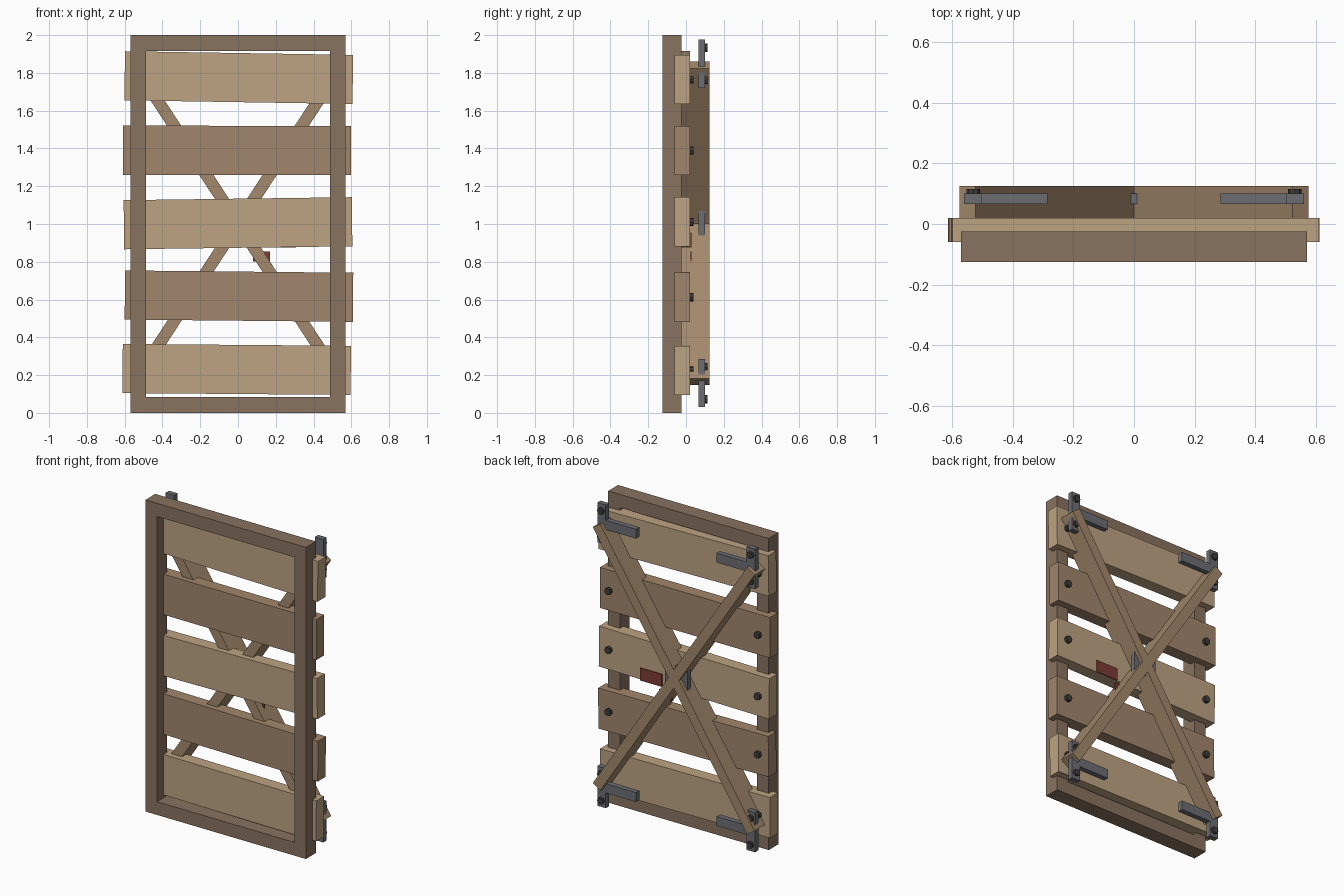
import bpy, bmesh
from math import atan2, radians, pi
from mathutils import Matrix

if "Cube" in bpy.data.objects:
    bpy.data.objects.remove(bpy.data.objects["Cube"])


def material(name, rgb):
    m = bpy.data.materials.new(name)
    m.diffuse_color = (*rgb, 1)
    m.use_nodes = True
    m.node_tree.nodes["Principled BSDF"].inputs["Base Color"].default_value = m.diffuse_color
    return m


FRAME = material("frame_wood", (0.25, 0.17, 0.115))
LIGHT = material("light_wood", (0.51, 0.37, 0.225))
DARK = material("dark_wood", (0.36, 0.24, 0.15))
BRACE = material("brace_wood", (0.37, 0.25, 0.15))
STEEL = material("steel", (0.15, 0.155, 0.17))
BOLT = material("bolt_iron", (0.05, 0.047, 0.045))
RED = material("red_tag", (0.2, 0.045, 0.035))


def finish(name, bm, mat):
    bmesh.ops.recalc_face_normals(bm, faces=bm.faces)
    me = bpy.data.meshes.new(name)
    bm.to_mesh(me)
    bm.free()
    me.materials.append(mat)
    ob = bpy.data.objects.new(name, me)
    bpy.context.collection.objects.link(ob)
    return ob


def box(name, centre, size, mat, tilt=0):
    """Box turned by tilt in the front (x-z) plane, anticlockwise."""
    bm = bmesh.new()
    bmesh.ops.create_cube(bm, size=1, matrix=Matrix.Diagonal((*size, 1)))
    ob = finish(name, bm, mat)
    ob.location = centre
    ob.rotation_euler.y = -tilt
    return ob


def bolt(name, x, y, z):
    """Eight-sided bolt head whose axis runs along y."""
    bm = bmesh.new()
    bmesh.ops.create_cone(bm, cap_ends=True, segments=8, radius1=0.022,
                          radius2=0.022, depth=0.03,
                          matrix=Matrix.Rotation(pi / 2, 4, 'X'))
    finish(name, bm, BOLT).location = (x, y, z)


# Door frame: one rectangular ring, extruded in depth
bm = bmesh.new()
corners = [(-1, 0), (1, 0), (1, 1), (-1, 1)]
outer = [bm.verts.new((sx * 0.57, -0.125, 2.0 * t)) for sx, t in corners]
inner = [bm.verts.new((sx * 0.487, -0.125, 0.085 + 1.83 * t)) for sx, t in corners]
ring = []
for i in range(4):
    j = (i + 1) % 4
    ring.append(bm.faces.new((outer[i], outer[j], inner[j], inner[i])))
ext = bmesh.ops.extrude_face_region(bm, geom=ring, use_keep_orig=True)
bmesh.ops.translate(bm, vec=(0, 0.1, 0),
                    verts=[v for v in ext["geom"] if isinstance(v, bmesh.types.BMVert)])
finish("door_frame", bm, FRAME)

# Crooked planks with a bolt at each end: (x, z, tilt)
planks = [(-0.007, 0.230, -0.008), (0.005, 0.618, -0.010), (0.0, 1.004, 0.013),
          (-0.006, 1.390, -0.001), (0.004, 1.775, -0.016)]
for i, (x, z, tilt) in enumerate(planks):
    box(f"plank_{i + 1}", (x, -0.02, z), (1.208, 0.08, 0.26),
        DARK if i % 2 else LIGHT, tilt)
    for s in (-1, 1):
        bolt(f"plank_bolt_{i + 1}_{'left' if s < 0 else 'right'}",
             s * 0.53, 0.026, z + s * 0.53 * tilt)

# Crossed diagonal braces
angle = atan2(1.53, 1)
for s, side in ((1, "rising"), (-1, "falling")):
    box(f"brace_{side}", (0, 0.05, 1.003), (2.004, 0.15, 0.063), BRACE, s * angle)

# Steel plate in the middle of the cross
box("centre_plate", (0, 0.083, 1.005), (0.16, 0.034, 0.14), STEEL)

# T-shaped corner brackets with two bolts each
for s, side in ((-1, "left"), (1, "right")):
    for z, level in ((0.158, "lower"), (1.848, "upper")):
        tag = f"{level}_{side}"
        box(f"bracket_upright_{tag}", (s * 0.53, 0.083, z), (0.06, 0.034, 0.255), STEEL)
        box(f"bracket_arm_{tag}", (s * 0.3925, 0.083, z), (0.215, 0.034, 0.06), STEEL)
        for dz, end in ((-0.085, "bottom"), (0.085, "top")):
            bolt(f"bracket_bolt_{tag}_{end}", s * 0.53, 0.1, z + dz)

# Red tags on the back
box("red_tag_large", (0.23, 0.026, 0.915), (0.155, 0.006, 0.08), RED)
box("red_tag_small", (0.125, 0.026, 0.828), (0.09, 0.006, 0.055), RED)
#####
**Prompt:** Provide an exact copy of only the lines from the beginning of the entries through the line containing "m.use_nodes = True", both ends included, with no pictures.

**Answer box:**
import bpy, bmesh
from math import atan2, radians, pi
from mathutils import Matrix

if "Cube" in bpy.data.objects:
    bpy.data.objects.remove(bpy.data.objects["Cube"])


def material(name, rgb):
    m = bpy.data.materials.new(name)
    m.diffuse_color = (*rgb, 1)
    m.use_nodes = True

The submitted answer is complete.